### [WORK ORDER]
Count every line below that holds "THREE". Number only.

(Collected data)
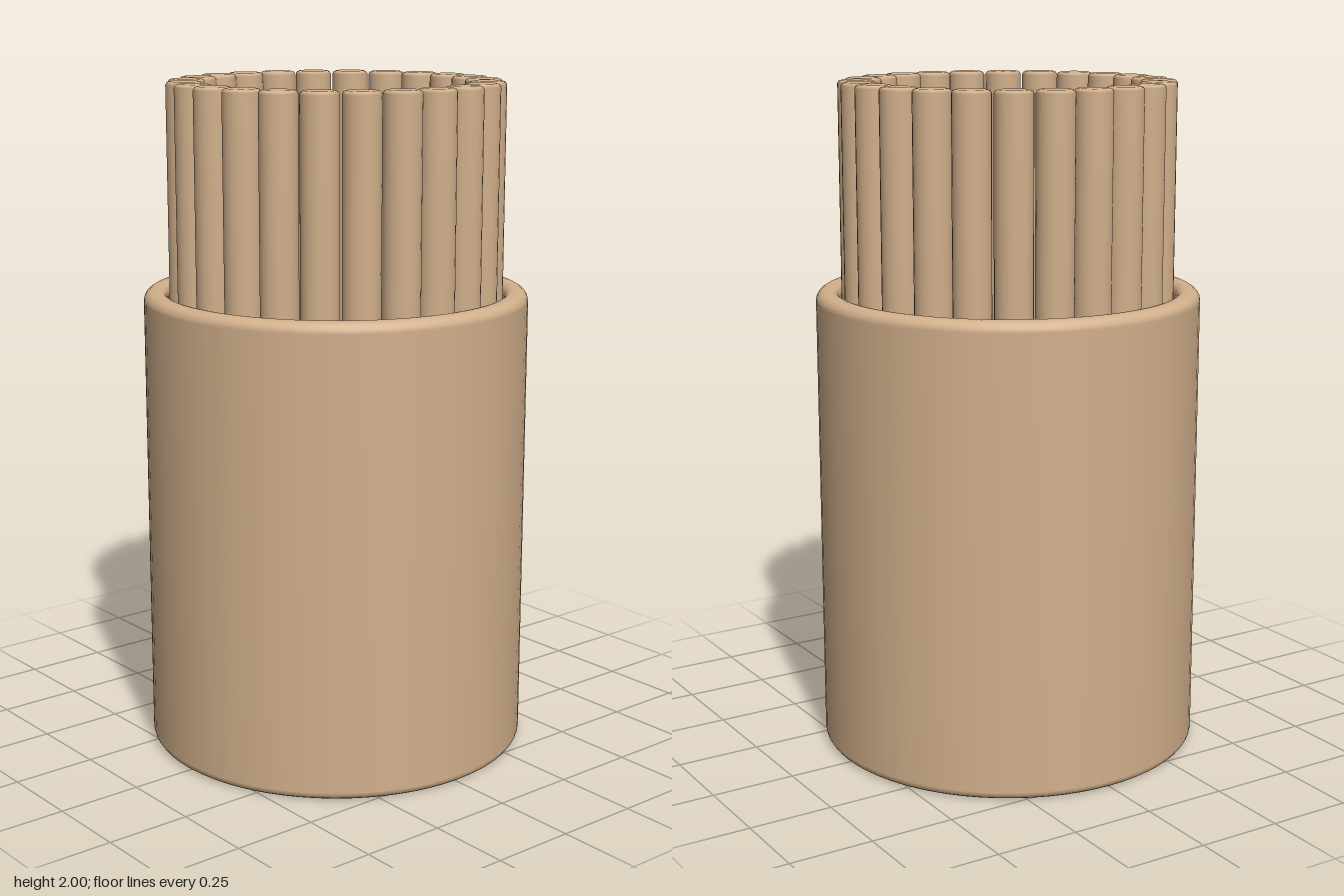
import * as THREE from 'three';

const STICKS = 24;
const RING_RADIUS = 0.44;
const STICK_RADIUS = 0.055;
const FLOOR = 0.07;

// Lathe a list of [radius, height] points
function lathe(points, segments) {
  return new THREE.LatheGeometry(points.map(([r, y]) => new THREE.Vector2(r, y)), segments);
}

// Points of a quarter-round edge about (cx, cy), angles in degrees
function arc(cx, cy, r, from, to, steps = 4) {
  const points = [];
  for (let i = 0; i <= steps; i++) {
    const a = THREE.MathUtils.degToRad(from + ((to - from) * i) / steps);
    points.push([cx + r * Math.cos(a), cy + r * Math.sin(a)]);
  }
  return points;
}

export function createModel() {
  const model = new THREE.Group();
  model.name = 'stickHolder';
  const tan = new THREE.MeshStandardMaterial({ color: 0xd2b08c });
  tan.name = 'tan';

  // Thick round cup with softened rim and base, hollow inside
  const cup = new THREE.Mesh(lathe([
    [0, 0],
    [0.54, 0],
    ...arc(0.545, 0.025, 0.025, -90, 0),
    ...arc(0.54, 1.36, 0.03, 0, 90),
    ...arc(0.525, 1.365, 0.025, 90, 180),
    [0.5, FLOOR + 0.01],
    [0.495, FLOOR],
    [0, FLOOR],
  ], 72), tan);
  cup.name = 'cup';
  model.add(cup);

  // Ring of upright sticks standing against the inner wall
  const stickGeometry = lathe([
    [0, FLOOR],
    [STICK_RADIUS, FLOOR],
    [STICK_RADIUS, 1.99],
    [STICK_RADIUS - 0.004, 1.997],
    [STICK_RADIUS - 0.012, 2],
    [0, 2],
  ], 24);
  const sticks = new THREE.Group();
  sticks.name = 'sticks';
  for (let i = 0; i < STICKS; i++) {
    const angle = (i / STICKS) * Math.PI * 2;
    const stick = new THREE.Mesh(stickGeometry, tan);
    stick.name = `stick${i + 1}`;
    stick.position.set(RING_RADIUS * Math.sin(angle), 0, RING_RADIUS * Math.cos(angle));
    sticks.add(stick);
  }
  model.add(sticks);

  return model;
}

### [ANSWER BOX]
8